Extracted data section start

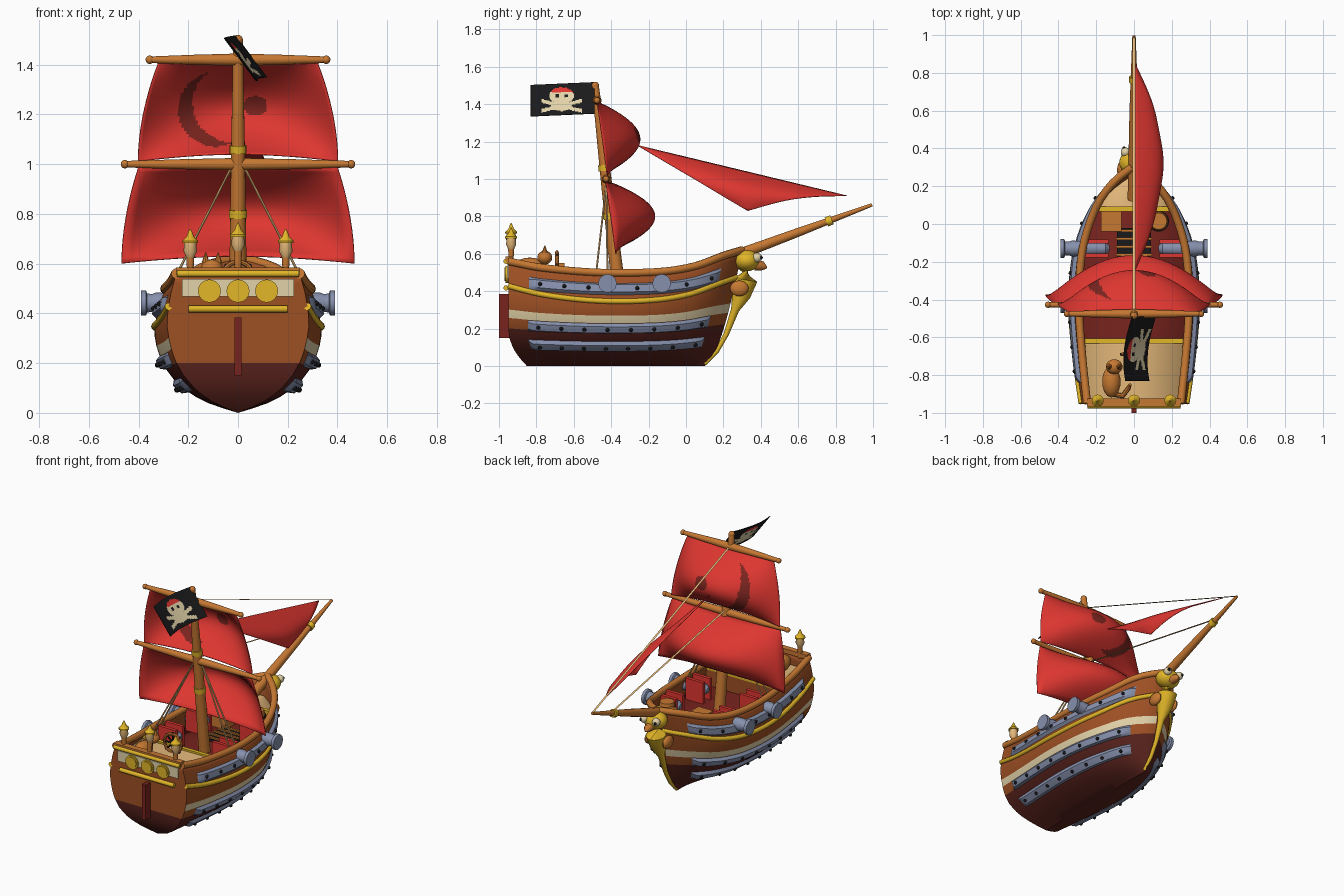
import bpy, bmesh, math
from mathutils import Vector as V, Matrix

if "Cube" in bpy.data.objects:
    bpy.data.objects.remove(bpy.data.objects["Cube"])

def lin(c):
    return c / 12.92 if c < 0.04045 else ((c + 0.055) / 1.055) ** 2.4

COL = {"sail_red": (222, 54, 48), "hull_brown": (158, 80, 36), "bottom_brown": (88, 34, 28),
       "cream": (226, 210, 168), "gold": (226, 182, 40), "steel": (134, 144, 172),
       "wood": (198, 120, 50), "black": (26, 26, 28), "dark_red": (122, 36, 30), "deck_tan": (228, 184, 122)}
M = {}
for k, c in COL.items():
    M[k] = bpy.data.materials.new(k)
    M[k].diffuse_color = [lin(v / 255) for v in c] + [1]

def obj(name, bm, *mats, solid=0, offset=0):
    bmesh.ops.recalc_face_normals(bm, faces=bm.faces)
    me = bpy.data.meshes.new(name)
    bm.to_mesh(me); bm.free()
    o = bpy.data.objects.new(name, me)
    bpy.context.collection.objects.link(o)
    for m in mats:
        me.materials.append(M[m])
    if solid:
        s = o.modifiers.new("thickness", "SOLIDIFY")
        s.thickness, s.offset = solid, offset
    return o

def tab(x, p):  # smooth interpolation through (x, value) points
    i = max(j for j in range(len(p) - 1) if j == 0 or p[j][0] <= x)
    sl = lambda j: (p[min(j + 1, len(p) - 1)][1] - p[max(j - 1, 0)][1]) / (p[min(j + 1, len(p) - 1)][0] - p[max(j - 1, 0)][0])
    h = p[i + 1][0] - p[i][0]
    t = min(1, max(0, (x - p[i][0]) / h))
    return (p[i][1] * (2*t**3 - 3*t*t + 1) + p[i + 1][1] * (3*t*t - 2*t**3)
            + h * sl(i) * (t**3 - 2*t*t + t) + h * sl(i + 1) * (t**3 - t*t))

def ball(bm, c, s, n=14):
    bmesh.ops.create_uvsphere(bm, u_segments=n, v_segments=max(6, n * 2 // 3), radius=1,
                              matrix=Matrix.Translation(c) @ Matrix.Diagonal((*s, 1)))

def box(bm, c, s):
    bmesh.ops.create_cube(bm, size=1, matrix=Matrix.Translation(c) @ Matrix.Diagonal((*s, 1)))

def tube(bm, pts, rad, n=12):
    pts = [V(p) for p in pts]
    rad = rad if isinstance(rad, (list, tuple)) else [rad] * len(pts)
    rings = []
    for i, p in enumerate(pts):
        q = (pts[min(i + 1, len(pts) - 1)] - pts[max(i - 1, 0)]).to_track_quat('Z', 'Y')
        rings.append([bm.verts.new(p + q @ V((rad[i] * math.cos(a), rad[i] * math.sin(a), 0)))
                      for a in (2 * math.pi * k / n for k in range(n))])
    for a, b in zip(rings, rings[1:]):
        for k in range(n):
            bm.faces.new((a[k], a[(k + 1) % n], b[(k + 1) % n], b[k]))
    bm.faces.new(rings[0]); bm.faces.new(rings[-1])

def grid(bm, fn, nu, nv):
    g = [[bm.verts.new(fn(i / nu, j / nv)) for j in range(nv + 1)] for i in range(nu + 1)]
    return [bm.faces.new((g[i][j], g[i + 1][j], g[i + 1][j + 1], g[i][j + 1])) for i in range(nu) for j in range(nv)]

def part(name, mat, build):
    bm = bmesh.new(); build(bm)
    return obj(name, bm, mat)

# Hull surface: s runs stern to bow, t runs keel to rim
def W(s): return tab(s, [(0, .285), (.2, .315), (.4, .335), (.55, .33), (.68, .305), (.8, .25), (.88, .19), (.95, .105), (1, .012)])
def F(t): return tab(t, [(0, 0), (.08, .36), (.2, .66), (.35, .86), (.5, .96), (.65, 1), (.85, .95), (1, .87)])
def ZR(s): return tab(s, [(0, .56), (.15, .525), (.4, .5), (.65, .505), (.8, .535), (.92, .59), (1, .62)])
def ends(t): return -.95 + .1 * max(0, 1 - t / .35) ** 2, .10 + .2 * max(t, 0) ** .6
def H(s, t, side=1):
    a, b = ends(t)
    return V((side * W(s) * F(t), a + (b - a) * s, ZR(s) * t))
def HN(s, t, side):
    n = (H(s + .01, t) - H(s - .01, t)).cross(H(s, t + .01) - H(s, t - .01)).normalized()
    n = n if n.x > 0 else -n
    return V((n.x * side, n.y, n.z))

T = [0, .04, .08, .13, .18, .27, .36, .41, .46, .54, .62, .7, .78, .86, .93, 1]
bm = bmesh.new()
rings = [[bm.verts.new(H(i / 32, t, -1)) for t in T[:0:-1]] + [bm.verts.new(H(i / 32, t)) for t in T] for i in range(33)]
n = len(T) - 1
for a, b in zip(rings, rings[1:]):
    for k in range(2 * n):
        f = bm.faces.new((a[k], a[k + 1], b[k + 1], b[k]))
        j = n - 1 - k if k < n else k - n
        t = (T[j] + T[j + 1]) / 2
        f.material_index = 1 if t < .36 else 2 if .46 < t < .54 else 0
for r in (rings[0], rings[-1]):
    for k in range(n):
        f = bm.faces.new(list(dict.fromkeys((r[k], r[k + 1], r[-2 - k], r[-1 - k]))))
        f.material_index = 1 if T[n - k] < .37 else 0
obj("hull", bm, "hull_brown", "bottom_brown", "cream", solid=.02, offset=-1)

# Rim, gold wales and riveted armour strips on both sides
S = [i / 30 for i in range(31)]
for side, sn in ((1, "right"), (-1, "left")):
    part("rim_" + sn, "wood", lambda b: tube(b, [H(s, 1, side) for s in S], .021, 10))
    part("gold_wale_" + sn, "gold", lambda b: tube(b, [H(s, .695 + .07 * (2*s - 1) ** 2, side) for s in S], .015, 10))
    rivets = bmesh.new()
    for name, tc, hw in (("upper", .825, .062), ("middle", .405, .052), ("lower", .218, .048)):
        def strip(u, v):
            s, t = .09 + .83 * u, tc + hw * (2 * v - 1)
            d = .002 if v in (0, 1) or u in (0, 1) else .02
            return H(s, t, side) + HN(s, t, side) * d
        bm = bmesh.new(); grid(bm, strip, 36, 5)
        obj("armour_strip_%s_%s" % (name, sn), bm, "steel")
        for k in range(8):
            s = .14 + .105 * k
            ball(rivets, H(s, tc, side) + HN(s, tc, side) * .021, (.011,) * 3, 8)
    obj("rivets_" + sn, rivets, "black")

# Decks fitted to the hull
def half(y, z):
    s = .5
    for _ in range(8):
        t = z / ZR(s); a, b = ends(t); s = min(1, max(0, (y - a) / (b - a)))
    return max(.005, W(s) * F(z / ZR(s)) - .012)
def deck(name, mat, y0, y1, z):
    def p(u, v):
        y = y0 + (y1 - y0) * u
        return V(((2 * v - 1) * half(y, z), y, z))
    bm = bmesh.new(); grid(bm, p, 16, 2); obj(name, bm, mat, solid=.01)
deck("main_deck", "dark_red", -.93, .2, .36)
deck("stern_deck", "deck_tan", -.94, -.62, .48)
deck("bow_deck", "deck_tan", .08, .26, .5)
for nm, y, z in (("stern", -.62, .48), ("bow", .08, .5)):
    w = half(y, z)
    part(nm + "_bulkhead", "hull_brown", lambda b: box(b, (0, y, (z + .36) / 2), (2 * w, .015, z - .36)))
    part(nm + "_gold_beam", "gold", lambda b: box(b, (0, y, z + .005), (2 * w, .025, .025)))

# Transom decoration and rudder
part("stern_panel", "cream", lambda b: box(b, (0, -.953, .503), (.45, .008, .07)))
def discs(b):
    for x in (-.115, 0, .115):
        tube(b, [(x, -.95, .49), (x, -.964, .49)], .046, 24)
        tube(b, [(x, -.96, .49), (x, -.97, .49)], .036, 24)
part("stern_windows", "gold", discs)
def bars(b):
    for z, w in ((.56, .245), (.418, .2)):
        tube(b, [(-w, -.962, z), (w, -.962, z)], .014)
part("stern_gold_bars", "gold", bars)
part("stern_rim", "wood", lambda b: box(b, (0, -.945, .57), (.5, .04, .03)))
part("rudder", "dark_red", lambda b: box(b, (0, -.972, .267), (.028, .056, .235)))

# Stern lanterns
for x, z, nm in ((-.192, .6, "left"), (0, .625, "middle"), (.192, .6, "right")):
    part("lantern_post_" + nm, "wood", lambda b: tube(b, [(x, -.935, .55), (x, -.935, z + .025)], [.012, .016]))
    part("lantern_glass_" + nm, "deck_tan", lambda b: tube(b, [(x, -.935, z + h) for h in (.025, .05, .085)], [.016, .027, .024]))
    part("lantern_cap_" + nm, "gold", lambda b: tube(b, [(x, -.935, z + h) for h in (.083, .092, .11, .12, .14)], [.032, .032, .014, .011, .002]))

# Mast, yards and bowsprit
def mast_y(z): return -.37 - .115 * (z - .5)
def mp(z): return (0, mast_y(z), z)
part("mast", "wood", lambda b: (tube(b, [mp(.36), mp(1), mp(1.5)], [.037, .029, .019], 16), ball(b, mp(1.5), (.02,) * 3)))
part("mast_bands", "gold", lambda b: [tube(b, [mp(z - .016), mp(z + .016)], r, 16) for z, r in ((.8, .037), (1.06, .034))])
for nm, z, w in (("lower", 1.0, .455), ("upper", 1.42, .355)):
    y = mast_y(z)
    part("yard_" + nm, "wood", lambda b: (tube(b, [(x * w, y, z) for x in (-1, -.5, 0, .5, 1)], [.013, .02, .025, .02, .013]),
                                          [ball(b, (x * w, y, z), (.017,) * 3) for x in (-1, 1)]))
part("bowsprit", "wood", lambda b: tube(b, [(0, .13, .54), (0, .6, .715), (0, .995, .862)], [.034, .024, .009], 14))
part("bowsprit_band", "gold", lambda b: tube(b, [(0, .75, .77), (0, .78, .782)], .026, 14))

# Square sails; the upper one carries a painted crescent
def sail(name, z0, z1, w0, w1, y0, y1, bulge, mark):
    def p(u, v):
        u = 2 * u - 1
        x = u * (w0 + (w1 - w0) * (1 - (1 - v) ** 1.8))
        y = y0 + (y1 - y0) * v + bulge * math.sin(math.pi * v) ** .85 * (1 - u * u) if 0 < v < 1 else (y0 if v == 0 else y1)
        return V((x, y, z0 + (z1 - z0) * v + .03 * v * (1 - u * u)))
    bm = bmesh.new()
    for f in grid(bm, p, 72 if mark else 24, 56 if mark else 18):
        c = f.calc_center_median(); x, z = c.x, c.z
        moon = math.hypot(x + .09, z - 1.22) < .152 and math.hypot(x + .025, z - 1.245) > .158 and x < -.015
        blob = ((x - .07) / .05) ** 2 + ((z - 1.235) / .04) ** 2 < 1
        f.material_index = int(mark and (moon or blob))
    obj(name, bm, "sail_red", "dark_red", solid=.005)
sail("lower_sail", .99, .6, .4, .468, -.43, -.375, .235, False)
sail("upper_sail", 1.41, 1.01, .32, .402, -.475, -.42, .2, True)

# Triangular foresail
A, B, C = V((0, -.26, 1.18)), V((0, .86, .91)), V((.14, .33, .83))
def jib(s, t):
    p = A.lerp(B, s).lerp(C, t)
    k = math.sin(math.pi * t)
    return p + V((.04 * k + .03 * k * math.sin(math.pi * s), 0, .025 * k * s))
bm = bmesh.new(); grid(bm, jib, 20, 16)
bmesh.ops.remove_doubles(bm, verts=bm.verts, dist=1e-5)
obj("foresail", bm, "sail_red", solid=.004)

# Rigging: flat stays forward, round shrouds at the sides
def stays(b):
    for p, q in ((V(mp(1.43)), V((0, .99, .865))), (V(mp(1.02)), V((0, .765, .795)))):
        d = V((.007, 0, 0))
        b.faces.new([b.verts.new(v) for v in (p - d, p + d, q + d, q - d)])
part("stays", "deck_tan", stays)
part("shrouds", "deck_tan", lambda b: [tube(b, [(x * .03, mast_y(.98), .98), (x * .275, y, .5)], .005, 6) for x in (-1, 1) for y in (-.48, -.42)])

# Flag with a painted skull
def flag(s, v):
    return V((-.01 - .045 * math.sin(math.pi * s * .72) + .125 * v, -.49 - .34 * s, 1.517 - .015 * s - .167 * v))
bm = bmesh.new()
for f in grid(bm, flag, 72, 36):
    c = f.calc_center_median(); d, z = c.y + .665, c.z
    head = (d / .066) ** 2 + ((z - 1.445) / .044) ** 2 < 1
    eye = abs(abs(d) - .024) < .01 and abs(z - 1.443) < .008
    body = (d / .055) ** 2 + ((z - 1.393) / .03) ** 2 < 1
    bone = abs(d) < .11 and min(abs(z - 1.39 - .25 * d), abs(z - 1.39 + .25 * d)) < .01
    f.material_index = 0 if eye else 2 if head and z > 1.463 else 1 if head or body or bone else 0
obj("flag", bm, "black", "cream", "sail_red", solid=.004)

# Bird figurehead running down into a gold stem
def bird(b):
    tube(b, [(0, .29, .59), (0, .32, .54), (0, .32, .46), (0, .295, .38), (0, .262, .3), (0, .215, .17), (0, .165, .08), (0, .1, .012)],
         [.03, .055, .062, .05, .022, .014, .012, .01], 16)
    ball(b, (0, .325, .565), (.078, .07, .058), 18)
part("figurehead", "gold", bird)
part("figurehead_wings", "wood", lambda b: [ball(b, (x * .066, .285, .415), (.024, .05, .042)) for x in (-1, 1)])
part("figurehead_beak", "wood", lambda b: tube(b, [(0, .37, .54), (0, .41, .535), (0, .432, .525)], [.03, .024, .006]))
part("figurehead_eyes", "cream", lambda b: [ball(b, (x * .045, .38, .58), (.026,) * 3) for x in (-1, 1)])
part("figurehead_pupils", "black", lambda b: [ball(b, (x * .053, .401, .58), (.01,) * 3, 8) for x in (-1, 1)])

# Cannons on red carriages
for side, sn in ((1, "right"), (-1, "left")):
    for y, yn in ((-.42, "rear"), (-.13, "fore")):
        part("cannon_%s_%s" % (yn, sn), "steel", lambda b: tube(
            b, [(side * x, y, .442) for x in (.13, .15, .28, .33, .345, .365, .37, .39)],
            [.015, .034, .04, .042, .036, .038, .05, .05], 12))
        part("carriage_%s_%s" % (yn, sn), "sail_red", lambda b: [box(b, (side * .2, y + d, .435), (.13, .022, .145)) for d in (-.037, .037)])

# Deck cargo: hatch grating, crate, barrel
part("hatch_frame", "black", lambda b: box(b, (0, -.12, .37), (.18, .2, .02)))
part("hatch_slats", "wood", lambda b: [box(b, (0, -.205 + .0425 * k, .383), (.19, .014, .012)) for k in range(5)])
part("crate", "wood", lambda b: (box(b, (-.12, .015, .445), (.1, .1, .16)), box(b, (-.12, .015, .525), (.11, .11, .012))))
part("barrel", "wood", lambda b: tube(b, [(.13, .015, z) for z in (.365, .41, .45, .49, .535)], [.044, .053, .056, .053, .044], 16))
part("barrel_hoops", "black", lambda b: [tube(b, [(.13, .015, z), (.13, .015, z + .012)], .056, 16) for z in (.4, .49)])

# Steering wheel
wc = V((0, -.69, .545))
ring = lambda r, k=24: [wc + V((r * math.cos(2*math.pi*i/k), 0, r * math.sin(2*math.pi*i/k))) for i in range(k + 1)]
part("wheel_rim", "wood", lambda b: tube(b, ring(.062), .01, 8))
part("wheel_spokes", "black", lambda b: [tube(b, [wc, p], .006, 6) for p in ring(.074, 8)[:8]])
part("wheel_stand", "wood", lambda b: box(b, (0, -.665, .515), (.03, .03, .07)))

# Resting cat
def cat(b):
    ball(b, (-.12, -.835, .53), (.05, .085, .05))
    ball(b, (-.105, -.755, .58), (.045, .04, .037))
    for x in (-.13, -.08):
        tube(b, [(x, -.755, .605), (x, -.755, .645)], [.016, .002], 8)
    tube(b, [(-.11, -.9, .51), (-.06, -.91, .51), (-.03, -.87, .52), (-.02, -.85, .54)], [.014, .014, .013, .008], 8)
part("cat", "wood", cat)

bpy.ops.object.select_all(action='SELECT')
bpy.context.view_layer.objects.active = bpy.data.objects["hull"]
bpy.ops.object.shade_smooth_by_angle(angle=math.radians(38))

for m in bpy.data.materials:
    if m.users and not m.is_grease_pencil:
        m.use_nodes = True
        m.node_tree.nodes["Principled BSDF"].inputs["Base Color"].default_value = m.diffuse_color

Extracted data section end

Task directions: Some lines above hold the word "discs". Copy all of them.

Answer area:
def discs(b):
part("stern_windows", "gold", discs)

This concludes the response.